I present the following thoughts with a bit of fear and trepidation. I want to say up front that I am not taking sides and that the reason I am posting is to provoke reflection and conversation. I hope a healthy sense of ambivalence (in the literal sense of the word) emerges and that the ambivalence leads to constructive conversation.
I have watched with interest the recent occupy movements. As you might suspect, because I am engaged in anti-hunger work (which is the result of a strong empathy for those who are poor and vulnerable) and because I am not in the top 1% of wage earners I was initially sympathetic to the occupiers. It seemed to me to be a creative way to voice frustration about a prolonged economic crisis that has left many hungry and many more financially insecure.
As I have thought more about it, I have grown increasingly uncomfortable with the protests. Part of it may be due to my general pacifist and conflict-averse tendencies (which, admittedly, are probably in need of more critical reflection, maybe in a later post?). Another part may be due to the fact that I live in a pretty wealthy town (my wife works for a local church).
In my head though, what concerns me most about the occupy movement is that it is focused on others’ faults rather than one’s own. While it may be true that some greedy bankers (note that just because someone works in the financial sector it does not follow that they are therefore particularly greedy) played a part in the current mess, and it may be true that the top 1% possesses more wealth than the bottom 50%, it is not entirely their fault that we find ourselves in this place. If you are like me, in the good years you overleveraged yourself and are now cutting back, paying down debt, and trying to save more money. Even in the midst of this crisis, I may not be in the top 1%, but I have assets and a lifestyle that I am working very hard to maintain. Maintaining that lifestyle impacts my ability to work for the common good (and I am paid to care!). I am just as much a part of the problem as the super wealthy. So long as I blame it on others, though, I do not have to be critical of my own lifestyle and choices. This is why the conclusion to David Brooks column yesterday deeply resonated with me—we need to occupy ourselves.

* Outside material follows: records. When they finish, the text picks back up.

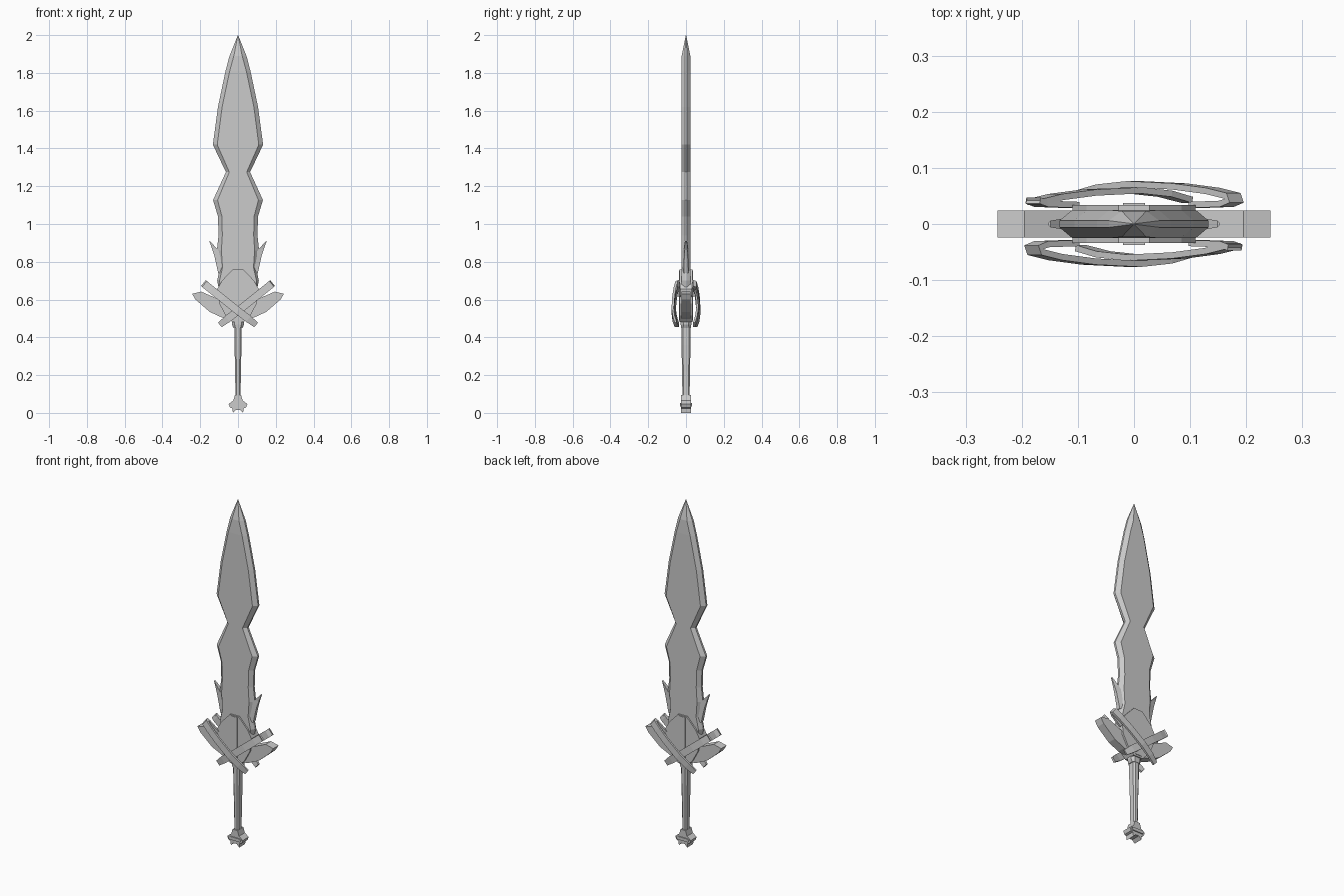
import bpy, bmesh
from mathutils import Vector

cube = bpy.data.objects.get("Cube")
if cube:
    bpy.data.objects.remove(cube, do_unlink=True)

steel = bpy.data.materials.new("grey steel")
GREY = (0.6, 0.6, 0.6, 1)
steel.use_nodes = True
steel.diffuse_color = GREY
steel.node_tree.nodes["Principled BSDF"].inputs["Base Color"].default_value = GREY


def finish(name, bm):
    bmesh.ops.remove_doubles(bm, verts=bm.verts, dist=0.0001)
    bmesh.ops.recalc_face_normals(bm, faces=bm.faces)
    mesh = bpy.data.meshes.new(name)
    bm.to_mesh(mesh)
    bm.free()
    mesh.materials.append(steel)
    obj = bpy.data.objects.new(name, mesh)
    bpy.context.collection.objects.link(obj)
    return obj


def loft(name, rings):
    """Skin a list of equal-length rings and cap both ends."""
    bm = bmesh.new()
    loops = [[bm.verts.new(p) for p in ring] for ring in rings]
    for a, b in zip(loops, loops[1:]):
        for i in range(len(a)):
            j = (i + 1) % len(a)
            bm.faces.new((a[i], a[j], b[j], b[i]))
    bm.faces.new(loops[0])
    bm.faces.new(loops[-1])
    return finish(name, bm)


def plate(name, outline, half, side=1):
    """Flat outline in x and z, given thickness along y."""
    return loft(name, [[(side * x, y, z) for x, z in outline] for y in (-half, half)])


def mirrored(half_outline):
    return half_outline + [(-x, z) for x, z in reversed(half_outline)]


# Blade: flat faces with bevelled edges; rows are height, edge, flat, thickness
EDGE = 0.006
rows = [(0.60, .09, .08, .024), (0.70, .11, .098, .025), (0.77, .096, .082, .025),
        (0.86, .112, .088, .025), (0.94, .103, .083, .025), (1.04, .106, .085, .025),
        (1.127, .132, .108, .025), (1.275, .064, .046, .025), (1.42, .133, .11, .025),
        (1.62, .106, .084, .025), (1.81, .066, .044, .025), (1.89, .045, .022, .023),
        (1.998, .001, .0005, .001)]
rings = []
for z, edge, flat, y in rows:
    e = min(EDGE, y / 2)
    rings.append([(-flat, -y, z), (flat, -y, z), (edge, -e, z), (edge, e, z),
                  (flat, y, z), (-flat, y, z), (-edge, e, z), (-edge, -e, z)])
rings[-1] = [(x, y, 2.0) for x, y, z in rings[-1]]
loft("blade", rings)

# Barbs and guard wings on each side
barb_rows = [(.07, .105, .74, .022), (.08, .125, .83, .018), (.112, .138, .87, .012), (.149, .152, .91, .006)]
wing = [(.04, .62), (.11, .605), (.195, .642), (.243, .63), (.225, .6),
        (.15, .535), (.085, .505), (.04, .495)]
for word, side in (("left", 1), ("right", -1)):
    loft(word + "_barb", [[(side * a, -y, z), (side * b, -y * .5, z),
                           (side * b, y * .5, z), (side * a, y, z)]
                          for a, b, z, y in barb_rows])
    plate(word + "_wing", wing, .024, side)

# Guard shield with a raised centre rib
plate("guard_shield", mirrored([(.028, .76), (.085, .70), (.11, .655),
                                (.1, .58), (.065, .515), (.03, .48)]), .034)
plate("guard_rib", mirrored([(.02, .755), (.02, .49)]), .037)


# Hooked straps crossing over the shield, front and back
def strap(name, side, face, bulge):
    path = [(-.11, -.034, .628), (-.165, -.036, .672), (-.18, -.042, .685),
            (-.176, -.05, .681), (-.14, -.059, .652), (-.08, -.067, .604),
            (0, -.071, .54), (.055, -.065, .498), (.095, -.054, .466)]
    pts = [Vector((x, y if i < 3 else y + bulge, z)) for i, (x, y, z) in enumerate(path)]
    across = Vector((.63, 0, .78))
    rings = []
    for i, p in enumerate(pts):
        tangent = (pts[min(i + 1, len(pts) - 1)] - pts[max(i - 1, 0)]).normalized()
        w = across * (.015 if i == len(pts) - 1 else .02)
        n = across.cross(tangent).normalized() * .0055
        ring = [p + w + n, p - w + n, p - w - n, p + w - n]
        rings.append([(side * q.x, face * q.y, q.z) for q in ring])
    loft(name, rings)


for word, face in (("front", 1), ("back", -1)):
    strap(word + "_outer_strap", face, face, 0)
    strap(word + "_inner_strap", -face, face, .011)


# Handle, collar: chamfered blocks stacked along the height
def post(name, rows):
    rings = []
    for z, hx, hy in rows:
        c = hx * .45
        rings.append([(-hx + c, -hy, z), (hx - c, -hy, z), (hx, -hy + c, z), (hx, hy - c, z),
                      (hx - c, hy, z), (-hx + c, hy, z), (-hx, hy - c, z), (-hx, -hy + c, z)])
    loft(name, rings)


post("handle", [(.08, .014, .019), (.22, .015, .021), (.36, .019, .024), (.47, .02, .025)])
post("collar", [(.45, .024, .026), (.468, .032, .028), (.5, .032, .028)])

# Pommel with flared, notched foot
plate("pommel", mirrored([(.016, .095), (.025, .065), (.05, .047), (.042, .028),
                          (.03, .024), (.027, 0), (.01, .016)]), .027)
plate("pommel_band", mirrored([(.026, .052), (.04, .046), (.034, .034), (.02, .034)]), .033)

At the end of the day, if we are to move out of this morass, if we are truly going to address widespread hunger and poverty, it is going to take a whole lot more change than just at the top. “Let’s occupy ourselves.”